38% (6/16) No
6% (1/16) “I think this is a trick question”
Artists were fairly split here, with slightly more learning some skills in graduate school that they were able to leverage into paying jobs. I found it interesting that some of the skills cited are not directly taught in MFA programs, but are rather part of an art world ecosystem (i.e. curating, teaching). The fact that 38% baldly stated “no,” however, is concerning.
5] How do you make it work?
38% (6/16) Mentioned working other precarious jobs (babysitting, retail, adjunct teaching) and fitting in art on the side
19% (3/16) working long hours
19% (3/16) depend on family or government for financial assistance
19% (3/16) Mentioned they love what they do, but that it was hard.
13% (2/16) mentioned other “art activities” than making art, like openings, lectures, panels, and discussions.
6% (1/16) mentioned poverty
6% (1/16) Feel that it is not working
From these overlapping responses, it was clear to me that many respondents felt extremely discouraged. Fourteen of the sixteen responses, or about 88%, mentioned some hardship – depending on family or government assistance, working long hours, feeling impoverished or working precarious jobs. Perhaps this is indicative of our economic situation in general these days – it is difficult to know what is endemic to being an artist and what is more a general condition.
6] Do you like what you are doing? Why or why not?
25% (4/16) unqualified yes
38% (6/16) yes, but not sure how much longer it is financially feasible/actively looking for a better job/it’s scary and complicated
19% (3/16) No
13% (2/16) No, feeling anxious, stressed, and discouraged.
Respondents could have interpreted this question in multiple ways, thinking that it referred to their precarious contract work, or making art, or teaching, etc. The majority reported liking what they did, but a majority of that group qualified their response by saying that they were not sure about the financial feasibility of their situation.
7] How is your degree relevant/contributing to what you are doing now?
31% (5/16) No
25% (4/16) Confidence in being a professional artist
19% (3/16) Necessity for teaching
13% (2/16) Contributes to the art field generally (gallery, as a manager)
6% (1/16) Meeting people
Though concerning that 31% reported that their degree was not relevant at all, I thought the reasons for why artists thought their degree WAS relevant were interesting.

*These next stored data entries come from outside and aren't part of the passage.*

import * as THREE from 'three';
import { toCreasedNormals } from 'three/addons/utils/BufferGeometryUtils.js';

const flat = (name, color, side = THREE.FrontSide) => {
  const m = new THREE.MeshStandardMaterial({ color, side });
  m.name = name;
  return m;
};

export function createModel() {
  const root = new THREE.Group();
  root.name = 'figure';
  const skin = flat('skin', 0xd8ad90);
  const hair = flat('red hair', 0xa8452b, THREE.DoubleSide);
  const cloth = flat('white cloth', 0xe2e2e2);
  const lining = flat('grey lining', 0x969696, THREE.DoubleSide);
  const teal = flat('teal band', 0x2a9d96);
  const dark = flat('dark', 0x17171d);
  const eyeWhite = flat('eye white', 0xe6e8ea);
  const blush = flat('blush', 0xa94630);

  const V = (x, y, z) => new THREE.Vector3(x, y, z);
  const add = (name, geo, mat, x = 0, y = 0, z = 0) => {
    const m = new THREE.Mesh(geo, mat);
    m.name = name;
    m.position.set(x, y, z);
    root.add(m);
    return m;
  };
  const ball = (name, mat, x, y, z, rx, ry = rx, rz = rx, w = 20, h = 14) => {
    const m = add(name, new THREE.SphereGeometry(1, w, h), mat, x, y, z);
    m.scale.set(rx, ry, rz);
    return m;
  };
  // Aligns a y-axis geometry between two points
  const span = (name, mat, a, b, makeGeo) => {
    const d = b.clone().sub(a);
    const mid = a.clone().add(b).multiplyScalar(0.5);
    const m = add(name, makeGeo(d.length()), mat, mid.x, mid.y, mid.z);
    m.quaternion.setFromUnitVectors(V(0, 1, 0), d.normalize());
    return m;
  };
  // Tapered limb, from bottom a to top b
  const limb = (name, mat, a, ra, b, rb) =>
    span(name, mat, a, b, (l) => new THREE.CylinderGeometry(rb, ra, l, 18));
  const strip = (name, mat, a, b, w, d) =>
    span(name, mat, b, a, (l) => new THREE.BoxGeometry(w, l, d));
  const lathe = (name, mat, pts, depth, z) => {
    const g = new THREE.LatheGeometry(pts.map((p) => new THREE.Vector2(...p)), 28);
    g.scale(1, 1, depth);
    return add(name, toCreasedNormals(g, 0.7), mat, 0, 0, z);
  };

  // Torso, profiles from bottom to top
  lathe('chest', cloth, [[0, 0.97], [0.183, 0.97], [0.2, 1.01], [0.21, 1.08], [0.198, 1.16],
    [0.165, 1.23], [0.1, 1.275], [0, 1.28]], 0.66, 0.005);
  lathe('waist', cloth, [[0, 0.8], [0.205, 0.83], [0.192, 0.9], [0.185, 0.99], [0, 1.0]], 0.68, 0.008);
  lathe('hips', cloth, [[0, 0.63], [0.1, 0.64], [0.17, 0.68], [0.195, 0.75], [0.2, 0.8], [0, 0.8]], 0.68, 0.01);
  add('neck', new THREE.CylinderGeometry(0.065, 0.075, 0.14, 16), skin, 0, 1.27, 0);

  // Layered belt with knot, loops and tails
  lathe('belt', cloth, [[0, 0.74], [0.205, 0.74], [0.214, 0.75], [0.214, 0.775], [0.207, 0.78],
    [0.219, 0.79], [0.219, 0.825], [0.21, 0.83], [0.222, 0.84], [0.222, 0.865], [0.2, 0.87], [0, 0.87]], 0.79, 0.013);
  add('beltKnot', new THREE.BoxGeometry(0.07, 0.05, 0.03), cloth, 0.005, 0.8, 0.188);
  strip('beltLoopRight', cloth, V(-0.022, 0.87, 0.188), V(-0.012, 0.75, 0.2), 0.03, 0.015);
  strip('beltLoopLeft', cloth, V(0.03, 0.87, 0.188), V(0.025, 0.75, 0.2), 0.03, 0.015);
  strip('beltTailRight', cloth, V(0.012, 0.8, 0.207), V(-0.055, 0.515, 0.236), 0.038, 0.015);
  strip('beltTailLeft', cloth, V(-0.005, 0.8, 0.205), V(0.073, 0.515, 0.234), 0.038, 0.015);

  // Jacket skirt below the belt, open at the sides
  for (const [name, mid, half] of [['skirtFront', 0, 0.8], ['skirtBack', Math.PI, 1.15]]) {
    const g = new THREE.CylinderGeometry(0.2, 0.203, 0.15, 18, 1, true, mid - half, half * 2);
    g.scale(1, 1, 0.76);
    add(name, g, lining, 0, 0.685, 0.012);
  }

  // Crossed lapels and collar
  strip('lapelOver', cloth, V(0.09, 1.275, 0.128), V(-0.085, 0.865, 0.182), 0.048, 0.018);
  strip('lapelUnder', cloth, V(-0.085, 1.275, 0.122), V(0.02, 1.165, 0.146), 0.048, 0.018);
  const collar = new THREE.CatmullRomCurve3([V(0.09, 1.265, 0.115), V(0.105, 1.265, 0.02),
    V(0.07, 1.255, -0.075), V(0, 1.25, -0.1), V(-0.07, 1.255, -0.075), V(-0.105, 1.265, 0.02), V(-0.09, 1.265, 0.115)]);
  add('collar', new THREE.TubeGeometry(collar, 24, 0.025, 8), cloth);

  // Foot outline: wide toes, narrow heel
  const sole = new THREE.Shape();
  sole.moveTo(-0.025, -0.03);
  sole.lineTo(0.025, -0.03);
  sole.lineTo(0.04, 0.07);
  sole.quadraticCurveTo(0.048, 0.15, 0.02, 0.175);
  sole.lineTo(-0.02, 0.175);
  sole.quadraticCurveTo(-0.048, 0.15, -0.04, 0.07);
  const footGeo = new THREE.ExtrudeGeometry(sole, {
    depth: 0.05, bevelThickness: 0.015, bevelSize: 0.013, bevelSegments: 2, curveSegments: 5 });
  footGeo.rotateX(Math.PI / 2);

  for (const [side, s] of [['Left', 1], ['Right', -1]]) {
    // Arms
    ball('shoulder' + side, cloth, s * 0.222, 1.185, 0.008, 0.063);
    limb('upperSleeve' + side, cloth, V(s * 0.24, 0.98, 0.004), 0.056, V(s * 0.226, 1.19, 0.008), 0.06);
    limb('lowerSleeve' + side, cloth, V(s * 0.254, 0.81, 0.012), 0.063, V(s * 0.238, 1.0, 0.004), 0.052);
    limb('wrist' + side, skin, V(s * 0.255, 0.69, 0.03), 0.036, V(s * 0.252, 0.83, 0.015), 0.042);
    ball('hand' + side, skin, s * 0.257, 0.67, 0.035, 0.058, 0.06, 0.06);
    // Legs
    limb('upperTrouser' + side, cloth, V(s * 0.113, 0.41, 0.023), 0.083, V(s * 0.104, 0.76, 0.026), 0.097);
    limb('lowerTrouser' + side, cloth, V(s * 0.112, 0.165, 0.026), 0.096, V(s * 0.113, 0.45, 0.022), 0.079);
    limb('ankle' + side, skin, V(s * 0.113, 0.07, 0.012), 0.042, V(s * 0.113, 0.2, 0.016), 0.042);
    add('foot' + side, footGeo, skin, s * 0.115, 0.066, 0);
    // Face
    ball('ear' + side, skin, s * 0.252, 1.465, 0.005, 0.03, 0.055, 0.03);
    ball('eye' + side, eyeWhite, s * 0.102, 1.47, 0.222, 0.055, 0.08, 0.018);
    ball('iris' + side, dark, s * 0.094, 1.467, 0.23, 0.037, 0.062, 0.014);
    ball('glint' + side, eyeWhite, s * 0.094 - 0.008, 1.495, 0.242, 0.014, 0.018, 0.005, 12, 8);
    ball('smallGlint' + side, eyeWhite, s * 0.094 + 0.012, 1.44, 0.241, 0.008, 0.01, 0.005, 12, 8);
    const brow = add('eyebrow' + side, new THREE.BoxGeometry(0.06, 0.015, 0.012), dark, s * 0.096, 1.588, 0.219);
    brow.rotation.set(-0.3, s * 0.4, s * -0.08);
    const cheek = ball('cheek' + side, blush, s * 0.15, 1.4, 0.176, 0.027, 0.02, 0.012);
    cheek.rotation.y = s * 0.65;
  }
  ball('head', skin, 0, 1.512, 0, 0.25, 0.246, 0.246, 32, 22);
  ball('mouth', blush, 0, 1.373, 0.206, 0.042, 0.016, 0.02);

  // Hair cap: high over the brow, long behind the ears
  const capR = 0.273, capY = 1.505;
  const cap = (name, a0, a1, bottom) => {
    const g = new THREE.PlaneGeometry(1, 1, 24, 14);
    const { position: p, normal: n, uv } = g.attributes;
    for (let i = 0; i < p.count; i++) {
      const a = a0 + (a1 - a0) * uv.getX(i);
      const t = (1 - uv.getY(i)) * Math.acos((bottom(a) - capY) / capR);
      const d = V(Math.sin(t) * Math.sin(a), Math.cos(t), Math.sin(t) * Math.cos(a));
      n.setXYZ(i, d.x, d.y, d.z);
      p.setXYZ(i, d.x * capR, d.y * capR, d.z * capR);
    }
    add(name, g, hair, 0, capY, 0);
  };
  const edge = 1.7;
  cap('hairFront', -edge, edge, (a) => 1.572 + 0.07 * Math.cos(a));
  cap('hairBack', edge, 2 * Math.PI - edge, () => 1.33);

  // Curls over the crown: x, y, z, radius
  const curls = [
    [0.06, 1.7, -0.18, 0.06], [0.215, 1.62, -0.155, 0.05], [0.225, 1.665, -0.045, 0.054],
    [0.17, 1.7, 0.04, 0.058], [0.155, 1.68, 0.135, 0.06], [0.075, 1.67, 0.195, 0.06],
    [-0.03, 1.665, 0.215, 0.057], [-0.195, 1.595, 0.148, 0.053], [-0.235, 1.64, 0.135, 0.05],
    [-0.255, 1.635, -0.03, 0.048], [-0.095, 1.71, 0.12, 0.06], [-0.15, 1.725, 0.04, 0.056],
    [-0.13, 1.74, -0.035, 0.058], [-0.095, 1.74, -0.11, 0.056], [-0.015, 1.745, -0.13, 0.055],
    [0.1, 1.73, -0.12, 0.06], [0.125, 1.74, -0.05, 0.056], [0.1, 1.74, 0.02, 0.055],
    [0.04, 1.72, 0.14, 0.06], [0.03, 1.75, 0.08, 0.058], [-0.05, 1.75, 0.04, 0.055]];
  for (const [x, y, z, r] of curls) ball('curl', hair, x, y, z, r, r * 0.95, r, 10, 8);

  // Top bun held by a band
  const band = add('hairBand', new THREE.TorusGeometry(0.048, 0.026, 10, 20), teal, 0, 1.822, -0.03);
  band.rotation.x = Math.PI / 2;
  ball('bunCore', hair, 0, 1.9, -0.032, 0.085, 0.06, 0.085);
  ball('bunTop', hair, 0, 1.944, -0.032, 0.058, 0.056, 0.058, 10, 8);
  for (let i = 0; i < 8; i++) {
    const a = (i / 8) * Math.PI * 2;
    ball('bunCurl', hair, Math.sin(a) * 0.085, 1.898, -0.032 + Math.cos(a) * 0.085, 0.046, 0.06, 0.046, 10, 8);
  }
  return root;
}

That it gave them either internal confidence or external credibility seemed the central two reasons for getting an MFA.
8] When did you graduate, what MFA did you get, and where did you go to school?
Graduated from 1993-2013, with the mode year of graduation being 2013

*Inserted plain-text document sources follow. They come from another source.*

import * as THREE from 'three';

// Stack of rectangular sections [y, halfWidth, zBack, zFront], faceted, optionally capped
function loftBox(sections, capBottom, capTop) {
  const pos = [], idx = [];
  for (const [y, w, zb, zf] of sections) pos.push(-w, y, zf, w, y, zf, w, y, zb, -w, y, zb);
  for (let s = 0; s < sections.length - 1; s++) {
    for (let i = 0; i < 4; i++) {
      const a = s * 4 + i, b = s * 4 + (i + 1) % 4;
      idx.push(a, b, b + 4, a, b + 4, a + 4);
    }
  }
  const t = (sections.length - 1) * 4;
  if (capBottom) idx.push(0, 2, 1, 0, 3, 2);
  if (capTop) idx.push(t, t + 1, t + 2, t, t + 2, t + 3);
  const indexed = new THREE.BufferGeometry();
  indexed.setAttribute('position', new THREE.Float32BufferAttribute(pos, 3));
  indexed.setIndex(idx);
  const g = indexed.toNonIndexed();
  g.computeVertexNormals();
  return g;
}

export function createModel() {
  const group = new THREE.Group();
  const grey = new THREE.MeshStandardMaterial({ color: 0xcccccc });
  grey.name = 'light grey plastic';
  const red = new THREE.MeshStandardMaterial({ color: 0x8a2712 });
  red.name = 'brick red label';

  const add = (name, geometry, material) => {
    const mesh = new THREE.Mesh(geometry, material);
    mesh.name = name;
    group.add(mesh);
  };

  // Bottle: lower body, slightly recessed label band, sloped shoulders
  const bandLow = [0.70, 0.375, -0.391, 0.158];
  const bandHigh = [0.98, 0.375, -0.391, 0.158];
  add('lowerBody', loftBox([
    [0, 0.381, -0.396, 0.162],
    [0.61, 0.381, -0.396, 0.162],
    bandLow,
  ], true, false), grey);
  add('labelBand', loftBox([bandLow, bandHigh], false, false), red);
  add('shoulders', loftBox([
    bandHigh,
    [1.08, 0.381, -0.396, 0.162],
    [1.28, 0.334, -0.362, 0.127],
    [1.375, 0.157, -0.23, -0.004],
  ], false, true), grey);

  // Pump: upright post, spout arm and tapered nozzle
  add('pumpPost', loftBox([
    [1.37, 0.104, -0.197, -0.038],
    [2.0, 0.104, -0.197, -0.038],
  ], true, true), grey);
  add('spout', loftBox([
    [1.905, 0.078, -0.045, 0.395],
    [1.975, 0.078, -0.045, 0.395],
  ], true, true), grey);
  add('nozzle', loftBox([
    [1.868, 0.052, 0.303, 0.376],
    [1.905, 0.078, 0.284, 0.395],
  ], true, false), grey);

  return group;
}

3 Design Media Arts
3 new forms/genre
3 doesn’t specify
CalArts – 2
Pratt – 2
Maryland Institute College of Art – 1
Cornell – 1

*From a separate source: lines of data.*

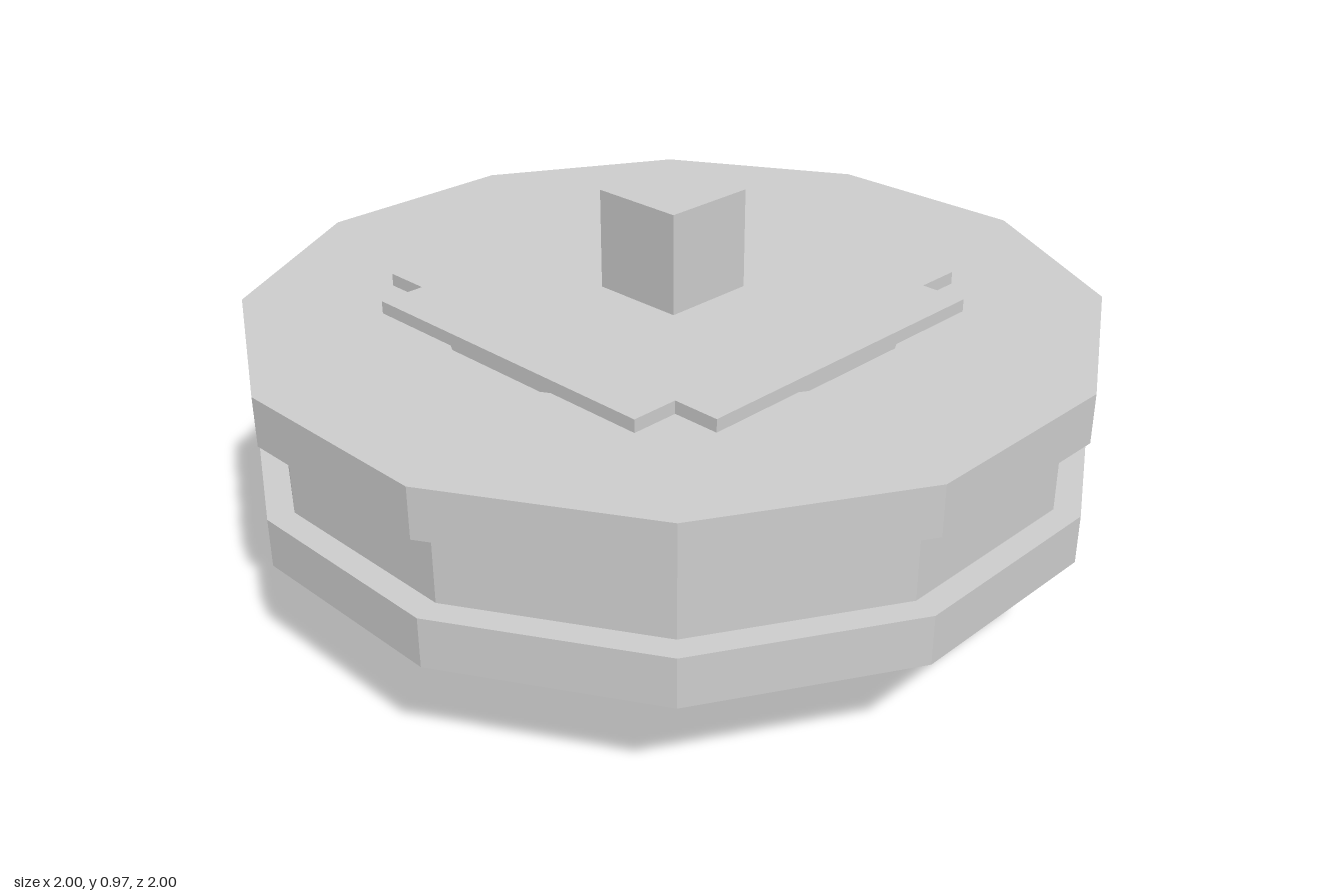
import * as THREE from 'three';

const MID = 0.487; // height of the wheel's symmetry plane

export function createModel() {
  const group = new THREE.Group();
  const material = new THREE.MeshStandardMaterial({ color: 0xcccccc, flatShading: true });

  // Corners of a twelve-sided outline with flat sides facing the axes
  const dodecagon = (apothem) => Array.from({ length: 12 }, (_, i) => {
    const a = (i + 0.5) * Math.PI / 6;
    const r = apothem / Math.cos(Math.PI / 12);
    return new THREE.Vector2(r * Math.cos(a), r * Math.sin(a));
  });

  const add = (name, geometry) => {
    const mesh = new THREE.Mesh(geometry, material);
    mesh.name = name;
    group.add(mesh);
  };

  // Horizontal slab of a shape between two heights
  const slab = (name, shape, y0, y1) => {
    const g = new THREE.ExtrudeGeometry(shape, { depth: y1 - y0, bevelEnabled: false });
    g.rotateX(-Math.PI / 2).translate(0, y0, 0);
    add(name, g);
  };

  const ring = (apothem) => {
    const shape = new THREE.Shape(dodecagon(apothem));
    shape.holes.push(new THREE.Path(dodecagon(0.555)));
    return shape;
  };

  // Rim: two wide flanges with a recessed band between them
  slab('lowerFlange', ring(1), MID - 0.211, MID - 0.092);
  slab('recessedBand', ring(0.94), MID - 0.092, MID + 0.092);
  slab('upperFlange', ring(1), MID + 0.092, MID + 0.211);

  // Hub: square block with notched corners filling the rim's opening
  const w = 0.543, n = 0.425;
  const hub = new THREE.Shape([
    [w, -n], [w, n], [n, n], [n, w], [-n, w], [-n, n],
    [-w, n], [-w, -n], [-n, -n], [-n, -w], [n, -w], [n, -n],
  ].map(([x, y]) => new THREE.Vector2(x, y)));
  slab('hub', hub, MID - 0.242, MID + 0.242);

  // Square axle stubs above and below the hub
  const stub = MID - 0.242;
  for (const side of [-1, 1]) {
    const g = new THREE.BoxGeometry(0.24, stub, 0.24);
    g.translate(0, MID + side * (0.242 + stub / 2), 0);
    add(side > 0 ? 'upperAxle' : 'lowerAxle', g);
  }
  return group;
}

CCA – 1
University of Iowa – 1
Southern Methodist – 1
UCLA – 5
Claremont – 2
From this question, I gathered that MFA grads from CalArts and UCLA were doing better than their counterparts, so that external cred factor seemed to hold some water. This was not true for everyone, especially the most recent grads, but they overall fell more into the economically stable camps, and more importantly, seemed to be stable while functioning as artists. Other than those schools, it was all over the map – some stable, some not, some actively working artists, some not, some in art careers, some not.
It is difficult to conclude from this data whether these conditions of anxiety, overwork, and precarity are more general post-industrial, post-crash, advanced capitalist conditions, or if they are specific to artists (I suspect that they are more general, and are exacerbated for artists). Others have done more in-depth work on the subject than I. But as we consider our MFA programs, and as we counsel students in the necessity of gaining this degree for any measure of credibility as artists, what is our responsibility to describe the true conditions, and the true strategies for surviving while doing what you love? What is our responsibility to teach those skills that can be leveraged to fruitful careers that are perhaps (that are PROBABLY) not careers as professional artists, ultimately?
I have no choice but to leave those questions hanging for the moment.
The survey is still open.